The third and final section includes various sapiential stories. The Brooklyn Papyrus describes a country where the humble labourer can succeed, while the one searching for more comes to a loss. The Insinger Papyrus, rightly said by the authors to be one of the most beautiful compositions written in Demotic, offers various teachings and represents the summa of Egyptian savoir faire. The Insinger Papyrus sayings are the same as the older hieroglyphic tradition, with their eulogy of education. And the same links with ancient Egyptian tradition can be found in the Instructions of Onkh-Sheshonq, in which an imprisoned father sends a series of instructions to his son.
The Instructions from the Serapeum at Memphis coming from the archives of Ptolemaios, also published by Bresciani, and the story of the Harpist and his incompetence conclude the book.
As far as the translations have been checked with the original versions, it can be said that they are mostly correct, adhering to the original texts as much as possible. The translations by the authors fully match ancient Egyptian language, without sounding pedantic. The notes, as natural for this kind of book, give some additional information about interpretation and textual difficulties, but they do not go deeply into philological discussions. The bibliography is up to date and includes all the relevant scholarly literature.
Thus, this book, the first French translation of many Demotic texts, is a welcome addition to the anthologies of Demotic Literature.
1. See for example, M. Depauw, A Companion to Demotic Studies, Brussels 1997; F. Hoffmann, Ägypten. Kultur und Lebenswelt in griechisch-römischer Zeit, Berlin, 2000 and J.-F. Quack, Einführung in die altägyptische Literaturgeschichte III. Die demotische unf gräco-ägyptische Literatur, Münster, 2005.
2. I mention only F. Hoffmann, Ägypter und Amazonen, (Vienna 1995); F. Hoffmann, Der Kampf um den Panzer des Inaros (Vienna 1996).
3. Edda Bresciani published very little Demotic in the first edition of her Letteratura e poesia nell’antico Egitto (Turin 1969), but in 1990 her book was substantially increased, especially in the Demotic part. R. Ritner in W. Kelly Simpson, The Literature of Ancient Egypt, New Haven and London, 2003, pp. 443-529 and M. Lichtheim Ancient Egyptian Literature vol. 3, pp. 125-217 are anthologies of Demotic Literature available in English language.
4. I understand the exclusion of the fragmentary texts, but the Demotic Chronicle is contemporarily political, prophetical and literary and would have fit into the series of texts here chosen. Moreover, within the introduction itself there are references to texts not included there, such as the Dream of Nectanebo, which would have benefited from a translation.

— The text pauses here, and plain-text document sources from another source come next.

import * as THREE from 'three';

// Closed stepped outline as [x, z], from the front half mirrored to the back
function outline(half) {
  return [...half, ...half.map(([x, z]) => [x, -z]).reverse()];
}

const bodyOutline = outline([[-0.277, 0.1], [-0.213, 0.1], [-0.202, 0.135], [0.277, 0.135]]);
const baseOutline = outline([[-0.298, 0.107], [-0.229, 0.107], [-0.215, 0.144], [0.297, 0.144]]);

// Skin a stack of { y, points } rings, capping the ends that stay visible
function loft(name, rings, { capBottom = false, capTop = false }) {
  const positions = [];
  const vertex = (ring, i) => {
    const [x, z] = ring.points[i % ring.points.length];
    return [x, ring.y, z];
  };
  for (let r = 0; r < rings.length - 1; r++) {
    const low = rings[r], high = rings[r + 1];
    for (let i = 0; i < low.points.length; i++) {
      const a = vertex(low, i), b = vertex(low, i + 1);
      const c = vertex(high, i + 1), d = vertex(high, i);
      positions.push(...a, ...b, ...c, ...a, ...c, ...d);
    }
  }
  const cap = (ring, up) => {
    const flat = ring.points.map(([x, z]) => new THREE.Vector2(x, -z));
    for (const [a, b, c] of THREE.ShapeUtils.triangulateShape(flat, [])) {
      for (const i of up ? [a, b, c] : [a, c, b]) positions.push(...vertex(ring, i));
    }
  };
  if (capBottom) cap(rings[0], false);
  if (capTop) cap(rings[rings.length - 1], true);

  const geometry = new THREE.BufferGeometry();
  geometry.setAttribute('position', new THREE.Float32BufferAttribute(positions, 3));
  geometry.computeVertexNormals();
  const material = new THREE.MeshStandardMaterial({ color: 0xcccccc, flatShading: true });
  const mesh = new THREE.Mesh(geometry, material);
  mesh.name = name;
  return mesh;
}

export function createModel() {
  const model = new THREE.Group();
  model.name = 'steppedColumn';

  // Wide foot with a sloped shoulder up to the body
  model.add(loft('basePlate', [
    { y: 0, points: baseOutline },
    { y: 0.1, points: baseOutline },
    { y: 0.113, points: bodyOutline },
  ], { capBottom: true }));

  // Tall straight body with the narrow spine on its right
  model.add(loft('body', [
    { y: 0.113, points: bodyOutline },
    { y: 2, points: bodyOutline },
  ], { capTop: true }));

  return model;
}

5. In this respect, the authors agree with Hoffmann, Der Kampf um den Panzer des Inaros, 49-105. My remarks about it can be found in Gozzoli, The Writing of History, London, 2006, 274-279.

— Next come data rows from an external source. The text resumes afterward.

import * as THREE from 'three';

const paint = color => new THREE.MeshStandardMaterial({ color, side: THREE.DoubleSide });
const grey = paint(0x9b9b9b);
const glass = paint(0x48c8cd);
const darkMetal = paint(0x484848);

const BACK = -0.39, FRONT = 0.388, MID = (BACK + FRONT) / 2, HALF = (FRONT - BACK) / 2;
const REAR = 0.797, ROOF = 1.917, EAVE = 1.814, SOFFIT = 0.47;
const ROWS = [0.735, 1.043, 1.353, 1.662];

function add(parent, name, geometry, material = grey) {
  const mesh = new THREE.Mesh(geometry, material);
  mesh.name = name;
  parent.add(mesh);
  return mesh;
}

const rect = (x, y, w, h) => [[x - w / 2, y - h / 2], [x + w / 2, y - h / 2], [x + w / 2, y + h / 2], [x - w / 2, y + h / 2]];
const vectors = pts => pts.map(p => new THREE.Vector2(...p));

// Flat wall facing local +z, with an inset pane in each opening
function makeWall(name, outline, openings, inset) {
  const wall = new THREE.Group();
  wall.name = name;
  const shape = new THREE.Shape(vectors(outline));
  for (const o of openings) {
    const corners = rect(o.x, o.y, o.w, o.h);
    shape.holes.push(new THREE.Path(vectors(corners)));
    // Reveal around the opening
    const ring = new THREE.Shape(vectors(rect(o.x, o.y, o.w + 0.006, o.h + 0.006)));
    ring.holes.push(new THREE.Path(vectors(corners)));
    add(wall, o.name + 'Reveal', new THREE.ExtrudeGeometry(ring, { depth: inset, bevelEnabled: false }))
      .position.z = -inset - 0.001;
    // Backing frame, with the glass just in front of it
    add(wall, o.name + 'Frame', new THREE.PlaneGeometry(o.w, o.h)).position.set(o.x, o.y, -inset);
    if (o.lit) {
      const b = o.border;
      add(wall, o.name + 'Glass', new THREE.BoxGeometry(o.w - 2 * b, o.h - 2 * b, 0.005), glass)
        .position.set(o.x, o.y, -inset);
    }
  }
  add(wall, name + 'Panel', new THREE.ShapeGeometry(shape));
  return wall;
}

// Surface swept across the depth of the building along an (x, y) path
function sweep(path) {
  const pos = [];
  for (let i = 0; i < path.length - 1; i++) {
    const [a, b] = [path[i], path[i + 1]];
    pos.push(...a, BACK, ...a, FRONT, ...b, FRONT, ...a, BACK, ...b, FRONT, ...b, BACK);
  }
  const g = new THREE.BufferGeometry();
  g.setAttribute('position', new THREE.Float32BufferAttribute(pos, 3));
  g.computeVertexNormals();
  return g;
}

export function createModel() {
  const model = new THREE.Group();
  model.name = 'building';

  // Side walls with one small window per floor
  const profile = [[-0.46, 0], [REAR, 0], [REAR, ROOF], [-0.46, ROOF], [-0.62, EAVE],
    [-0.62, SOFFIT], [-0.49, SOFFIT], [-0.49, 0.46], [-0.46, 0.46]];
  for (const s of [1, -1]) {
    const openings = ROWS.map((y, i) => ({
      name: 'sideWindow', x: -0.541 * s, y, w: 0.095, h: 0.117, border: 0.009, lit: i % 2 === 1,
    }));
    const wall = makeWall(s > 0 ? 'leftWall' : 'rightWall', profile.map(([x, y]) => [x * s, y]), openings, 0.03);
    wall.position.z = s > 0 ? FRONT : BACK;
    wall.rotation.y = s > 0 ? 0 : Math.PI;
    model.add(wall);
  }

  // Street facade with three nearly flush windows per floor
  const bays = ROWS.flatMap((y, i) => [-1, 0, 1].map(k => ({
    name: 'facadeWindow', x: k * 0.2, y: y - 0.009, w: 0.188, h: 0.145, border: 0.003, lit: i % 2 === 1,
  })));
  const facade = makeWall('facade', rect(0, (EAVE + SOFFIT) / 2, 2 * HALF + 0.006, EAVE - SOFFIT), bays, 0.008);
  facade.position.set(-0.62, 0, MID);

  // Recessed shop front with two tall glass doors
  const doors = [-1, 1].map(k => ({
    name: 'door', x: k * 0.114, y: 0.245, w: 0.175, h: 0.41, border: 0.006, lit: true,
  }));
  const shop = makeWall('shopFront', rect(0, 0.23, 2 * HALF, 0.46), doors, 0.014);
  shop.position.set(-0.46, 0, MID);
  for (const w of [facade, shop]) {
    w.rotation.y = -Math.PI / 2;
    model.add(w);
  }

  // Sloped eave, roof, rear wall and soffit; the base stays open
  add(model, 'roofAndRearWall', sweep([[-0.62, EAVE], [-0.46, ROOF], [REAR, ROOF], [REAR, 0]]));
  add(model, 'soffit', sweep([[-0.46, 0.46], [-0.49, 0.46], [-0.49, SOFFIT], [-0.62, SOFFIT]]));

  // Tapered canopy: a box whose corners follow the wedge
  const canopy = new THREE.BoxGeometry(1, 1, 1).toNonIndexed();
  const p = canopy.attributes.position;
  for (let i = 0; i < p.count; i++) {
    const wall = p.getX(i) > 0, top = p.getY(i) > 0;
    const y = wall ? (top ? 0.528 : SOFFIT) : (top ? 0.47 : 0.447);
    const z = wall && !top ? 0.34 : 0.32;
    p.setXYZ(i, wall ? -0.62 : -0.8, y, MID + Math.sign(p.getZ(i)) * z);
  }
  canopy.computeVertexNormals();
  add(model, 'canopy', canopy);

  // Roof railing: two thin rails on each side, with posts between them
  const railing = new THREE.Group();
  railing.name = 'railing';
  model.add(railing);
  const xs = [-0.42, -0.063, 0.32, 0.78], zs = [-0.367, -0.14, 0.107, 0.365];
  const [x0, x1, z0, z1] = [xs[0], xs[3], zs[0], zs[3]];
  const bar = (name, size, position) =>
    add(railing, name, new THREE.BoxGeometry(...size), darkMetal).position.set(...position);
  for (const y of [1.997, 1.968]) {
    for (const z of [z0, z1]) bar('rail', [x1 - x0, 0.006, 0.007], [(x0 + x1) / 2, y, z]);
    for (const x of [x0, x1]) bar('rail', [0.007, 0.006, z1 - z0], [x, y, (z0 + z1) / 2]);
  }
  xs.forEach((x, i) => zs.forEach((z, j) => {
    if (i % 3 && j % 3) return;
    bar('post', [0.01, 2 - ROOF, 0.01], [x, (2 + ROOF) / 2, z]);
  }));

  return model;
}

6. The new translation is quite close to Posener’s editio princeps: G. Posener, Le papyrus Vandier, Cairo, 1985.
7. W. Spiegelberg, Die sogenannte Demotische Chronik des Pap. 215 des Bibliothèque Nationale zu Paris, Leipzig, 1914, 27-34.

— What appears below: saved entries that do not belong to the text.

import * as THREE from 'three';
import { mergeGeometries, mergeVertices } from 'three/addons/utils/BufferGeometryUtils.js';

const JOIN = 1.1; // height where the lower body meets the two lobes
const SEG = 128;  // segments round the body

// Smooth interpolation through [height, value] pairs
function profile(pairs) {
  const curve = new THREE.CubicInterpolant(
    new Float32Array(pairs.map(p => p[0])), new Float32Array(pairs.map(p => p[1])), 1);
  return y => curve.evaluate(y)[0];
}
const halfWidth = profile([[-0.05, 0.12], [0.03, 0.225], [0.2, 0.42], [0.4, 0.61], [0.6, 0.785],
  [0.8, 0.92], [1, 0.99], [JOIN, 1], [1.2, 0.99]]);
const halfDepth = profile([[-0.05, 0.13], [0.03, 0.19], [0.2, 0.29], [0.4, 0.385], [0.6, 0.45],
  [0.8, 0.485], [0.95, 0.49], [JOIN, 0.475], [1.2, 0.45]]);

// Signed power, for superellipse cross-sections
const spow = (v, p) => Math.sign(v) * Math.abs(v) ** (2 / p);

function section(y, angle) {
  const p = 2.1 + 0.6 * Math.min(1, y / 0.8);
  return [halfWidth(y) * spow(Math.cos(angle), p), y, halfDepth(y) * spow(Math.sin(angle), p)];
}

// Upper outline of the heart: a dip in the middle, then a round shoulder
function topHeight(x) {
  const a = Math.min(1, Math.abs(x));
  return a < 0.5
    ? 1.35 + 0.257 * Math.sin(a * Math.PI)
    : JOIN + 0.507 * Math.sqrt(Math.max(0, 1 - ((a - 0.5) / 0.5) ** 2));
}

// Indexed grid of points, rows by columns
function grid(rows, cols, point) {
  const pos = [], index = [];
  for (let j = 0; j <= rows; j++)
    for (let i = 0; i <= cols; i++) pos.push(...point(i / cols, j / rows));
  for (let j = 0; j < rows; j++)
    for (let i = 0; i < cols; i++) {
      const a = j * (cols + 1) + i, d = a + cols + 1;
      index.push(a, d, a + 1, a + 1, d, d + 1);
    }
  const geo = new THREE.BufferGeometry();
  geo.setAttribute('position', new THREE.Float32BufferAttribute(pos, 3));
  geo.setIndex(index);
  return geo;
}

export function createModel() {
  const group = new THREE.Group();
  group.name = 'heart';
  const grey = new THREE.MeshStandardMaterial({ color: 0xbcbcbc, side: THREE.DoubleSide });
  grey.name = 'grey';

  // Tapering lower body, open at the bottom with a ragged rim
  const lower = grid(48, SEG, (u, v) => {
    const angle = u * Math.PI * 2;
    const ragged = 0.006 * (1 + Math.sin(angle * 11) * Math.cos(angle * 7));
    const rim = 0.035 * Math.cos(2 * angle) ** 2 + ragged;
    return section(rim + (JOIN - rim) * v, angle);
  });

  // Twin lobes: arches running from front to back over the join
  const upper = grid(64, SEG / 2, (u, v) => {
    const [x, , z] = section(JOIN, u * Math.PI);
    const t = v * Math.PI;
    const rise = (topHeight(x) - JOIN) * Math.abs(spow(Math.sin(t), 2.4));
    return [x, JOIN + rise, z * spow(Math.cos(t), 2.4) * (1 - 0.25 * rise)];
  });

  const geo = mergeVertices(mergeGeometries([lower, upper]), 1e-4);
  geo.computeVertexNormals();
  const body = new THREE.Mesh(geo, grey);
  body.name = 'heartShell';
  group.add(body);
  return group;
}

8. For a complete list of texts, see Ryholt, K. S. B., “The Assyrian Invasion of Egypt in Egyptian Literary Tradition. A Survey of the Narrative Source Material,” in Studies Presented to Mogens Trolle Larsen, edited by J. G. Dercksen (Leiden: Nederlands Instituut voor het Nabije Oosten), 483–510.
9. G. Vittmann, Der demotische Papyrus Rylands 9, Wiesbaden, 1998.